PROVIDED DATA:
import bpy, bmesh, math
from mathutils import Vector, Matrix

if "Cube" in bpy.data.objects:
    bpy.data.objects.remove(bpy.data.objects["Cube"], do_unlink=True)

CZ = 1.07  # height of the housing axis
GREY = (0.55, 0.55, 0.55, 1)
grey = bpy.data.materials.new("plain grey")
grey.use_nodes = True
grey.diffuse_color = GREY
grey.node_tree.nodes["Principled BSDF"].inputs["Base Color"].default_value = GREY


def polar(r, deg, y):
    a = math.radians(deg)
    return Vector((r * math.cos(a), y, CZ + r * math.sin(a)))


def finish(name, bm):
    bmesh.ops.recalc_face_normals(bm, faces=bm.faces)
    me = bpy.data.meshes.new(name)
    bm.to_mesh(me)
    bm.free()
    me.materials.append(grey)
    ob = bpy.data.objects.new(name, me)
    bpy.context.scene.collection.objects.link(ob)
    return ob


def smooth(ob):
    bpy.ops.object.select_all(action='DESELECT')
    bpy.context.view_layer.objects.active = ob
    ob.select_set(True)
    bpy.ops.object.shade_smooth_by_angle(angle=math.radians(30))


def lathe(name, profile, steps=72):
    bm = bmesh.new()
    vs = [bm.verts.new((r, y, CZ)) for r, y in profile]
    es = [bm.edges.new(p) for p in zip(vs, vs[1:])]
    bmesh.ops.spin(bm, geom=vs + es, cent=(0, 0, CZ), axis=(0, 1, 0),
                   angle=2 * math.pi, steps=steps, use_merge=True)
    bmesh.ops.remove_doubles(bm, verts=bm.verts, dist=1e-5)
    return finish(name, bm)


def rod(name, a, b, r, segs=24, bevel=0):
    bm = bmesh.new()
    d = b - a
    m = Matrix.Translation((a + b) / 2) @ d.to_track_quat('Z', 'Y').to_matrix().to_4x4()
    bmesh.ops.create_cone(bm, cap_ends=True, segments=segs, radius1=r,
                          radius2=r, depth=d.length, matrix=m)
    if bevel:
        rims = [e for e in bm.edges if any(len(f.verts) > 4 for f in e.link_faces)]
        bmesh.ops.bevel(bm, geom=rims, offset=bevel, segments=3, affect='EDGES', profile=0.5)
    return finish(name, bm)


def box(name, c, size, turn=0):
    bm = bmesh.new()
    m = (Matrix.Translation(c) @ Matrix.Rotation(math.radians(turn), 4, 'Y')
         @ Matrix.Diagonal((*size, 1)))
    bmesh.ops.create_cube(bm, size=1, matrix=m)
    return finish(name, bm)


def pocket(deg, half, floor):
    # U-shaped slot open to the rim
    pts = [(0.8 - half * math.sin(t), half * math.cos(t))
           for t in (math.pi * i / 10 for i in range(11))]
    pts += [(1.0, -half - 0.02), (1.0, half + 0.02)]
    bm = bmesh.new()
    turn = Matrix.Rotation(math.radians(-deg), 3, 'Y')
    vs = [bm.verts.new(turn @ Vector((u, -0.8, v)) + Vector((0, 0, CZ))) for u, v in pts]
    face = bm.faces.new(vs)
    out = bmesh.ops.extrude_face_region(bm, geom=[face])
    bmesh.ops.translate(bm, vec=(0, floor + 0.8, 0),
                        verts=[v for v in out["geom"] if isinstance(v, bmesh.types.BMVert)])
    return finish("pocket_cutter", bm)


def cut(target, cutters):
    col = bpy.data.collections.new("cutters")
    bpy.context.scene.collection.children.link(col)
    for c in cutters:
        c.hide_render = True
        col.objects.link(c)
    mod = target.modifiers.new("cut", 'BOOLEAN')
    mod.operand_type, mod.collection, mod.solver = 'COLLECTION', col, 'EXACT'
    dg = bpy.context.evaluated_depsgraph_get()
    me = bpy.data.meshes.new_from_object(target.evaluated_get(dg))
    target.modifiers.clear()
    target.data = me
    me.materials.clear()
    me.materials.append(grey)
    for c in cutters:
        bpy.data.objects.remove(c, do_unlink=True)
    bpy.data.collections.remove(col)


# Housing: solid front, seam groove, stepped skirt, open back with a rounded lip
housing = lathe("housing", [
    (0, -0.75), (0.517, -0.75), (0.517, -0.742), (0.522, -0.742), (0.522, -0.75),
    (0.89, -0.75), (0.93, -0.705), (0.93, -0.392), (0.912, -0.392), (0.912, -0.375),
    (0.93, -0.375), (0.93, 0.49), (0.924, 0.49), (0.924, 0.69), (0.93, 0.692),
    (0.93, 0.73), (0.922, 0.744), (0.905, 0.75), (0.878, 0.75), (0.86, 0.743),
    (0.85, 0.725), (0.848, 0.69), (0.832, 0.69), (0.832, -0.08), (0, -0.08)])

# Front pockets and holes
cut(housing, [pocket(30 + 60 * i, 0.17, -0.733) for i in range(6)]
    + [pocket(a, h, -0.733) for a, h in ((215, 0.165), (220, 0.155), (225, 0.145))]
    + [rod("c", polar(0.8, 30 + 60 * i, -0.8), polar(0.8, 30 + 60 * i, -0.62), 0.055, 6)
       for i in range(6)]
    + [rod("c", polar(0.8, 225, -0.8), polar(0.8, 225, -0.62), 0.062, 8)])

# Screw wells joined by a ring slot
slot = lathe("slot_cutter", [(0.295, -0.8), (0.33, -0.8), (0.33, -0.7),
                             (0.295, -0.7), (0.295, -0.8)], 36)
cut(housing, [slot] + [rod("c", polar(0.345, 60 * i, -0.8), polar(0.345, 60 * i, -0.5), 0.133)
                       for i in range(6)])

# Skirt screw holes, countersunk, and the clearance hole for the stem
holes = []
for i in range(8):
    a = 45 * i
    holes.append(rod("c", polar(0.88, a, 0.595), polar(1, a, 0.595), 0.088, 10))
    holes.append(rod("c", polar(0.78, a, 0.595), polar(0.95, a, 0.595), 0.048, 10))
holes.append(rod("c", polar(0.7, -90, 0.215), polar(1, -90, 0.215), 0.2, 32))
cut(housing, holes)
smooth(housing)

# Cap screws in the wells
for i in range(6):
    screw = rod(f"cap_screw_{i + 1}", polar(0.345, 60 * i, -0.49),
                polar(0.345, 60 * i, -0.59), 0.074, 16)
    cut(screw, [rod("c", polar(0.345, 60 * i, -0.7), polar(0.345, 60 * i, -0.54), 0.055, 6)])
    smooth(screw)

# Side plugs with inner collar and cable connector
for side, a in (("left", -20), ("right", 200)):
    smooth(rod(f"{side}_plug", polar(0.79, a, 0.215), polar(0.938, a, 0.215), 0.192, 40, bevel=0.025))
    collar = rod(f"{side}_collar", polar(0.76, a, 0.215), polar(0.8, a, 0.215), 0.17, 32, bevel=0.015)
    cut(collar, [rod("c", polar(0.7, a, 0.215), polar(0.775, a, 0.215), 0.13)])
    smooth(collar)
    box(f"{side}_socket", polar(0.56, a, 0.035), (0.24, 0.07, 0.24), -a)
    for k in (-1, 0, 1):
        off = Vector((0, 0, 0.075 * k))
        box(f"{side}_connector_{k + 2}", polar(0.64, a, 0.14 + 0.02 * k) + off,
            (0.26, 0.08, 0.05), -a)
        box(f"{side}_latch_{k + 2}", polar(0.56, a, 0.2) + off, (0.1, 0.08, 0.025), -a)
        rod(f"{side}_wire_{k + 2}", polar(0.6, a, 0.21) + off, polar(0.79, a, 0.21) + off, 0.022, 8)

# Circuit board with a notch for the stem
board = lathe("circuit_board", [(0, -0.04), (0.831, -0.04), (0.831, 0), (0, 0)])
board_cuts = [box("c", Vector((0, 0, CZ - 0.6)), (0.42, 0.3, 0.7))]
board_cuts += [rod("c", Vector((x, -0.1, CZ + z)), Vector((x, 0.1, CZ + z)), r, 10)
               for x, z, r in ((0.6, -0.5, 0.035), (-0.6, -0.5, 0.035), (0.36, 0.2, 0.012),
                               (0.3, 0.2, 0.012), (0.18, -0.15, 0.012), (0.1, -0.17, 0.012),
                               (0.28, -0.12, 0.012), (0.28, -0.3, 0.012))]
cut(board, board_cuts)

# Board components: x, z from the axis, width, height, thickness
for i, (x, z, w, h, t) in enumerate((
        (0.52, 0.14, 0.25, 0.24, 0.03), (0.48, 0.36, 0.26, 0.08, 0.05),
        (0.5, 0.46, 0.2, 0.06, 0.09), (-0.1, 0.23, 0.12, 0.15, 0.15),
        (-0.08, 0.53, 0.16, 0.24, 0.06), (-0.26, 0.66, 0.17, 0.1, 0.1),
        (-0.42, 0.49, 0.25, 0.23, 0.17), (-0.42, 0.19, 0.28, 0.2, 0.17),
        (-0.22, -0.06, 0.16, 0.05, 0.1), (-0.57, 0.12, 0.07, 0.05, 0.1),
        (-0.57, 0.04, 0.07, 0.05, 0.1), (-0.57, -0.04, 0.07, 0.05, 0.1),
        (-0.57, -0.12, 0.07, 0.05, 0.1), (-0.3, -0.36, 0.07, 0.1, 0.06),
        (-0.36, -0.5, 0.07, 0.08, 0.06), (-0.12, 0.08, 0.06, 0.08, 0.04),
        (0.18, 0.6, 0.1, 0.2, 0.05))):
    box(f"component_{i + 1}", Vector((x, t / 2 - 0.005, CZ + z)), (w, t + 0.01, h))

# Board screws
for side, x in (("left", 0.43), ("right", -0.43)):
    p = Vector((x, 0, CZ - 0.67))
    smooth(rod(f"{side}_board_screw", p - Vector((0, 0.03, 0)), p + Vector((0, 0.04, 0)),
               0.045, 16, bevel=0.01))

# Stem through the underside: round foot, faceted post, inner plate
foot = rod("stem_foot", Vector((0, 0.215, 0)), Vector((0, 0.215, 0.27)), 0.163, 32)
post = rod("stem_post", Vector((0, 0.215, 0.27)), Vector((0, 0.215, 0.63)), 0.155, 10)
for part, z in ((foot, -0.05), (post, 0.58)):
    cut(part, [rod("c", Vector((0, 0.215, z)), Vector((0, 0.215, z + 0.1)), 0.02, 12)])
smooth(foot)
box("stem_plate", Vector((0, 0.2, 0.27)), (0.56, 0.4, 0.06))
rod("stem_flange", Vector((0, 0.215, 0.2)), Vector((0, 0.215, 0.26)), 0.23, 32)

WHAT IS EXPECTED: Copy every line in the records above that contains the word "with".

RESPONSE BELOW:
# Housing: solid front, seam groove, stepped skirt, open back with a rounded lip
# Side plugs with inner collar and cable connector
# Circuit board with a notch for the stem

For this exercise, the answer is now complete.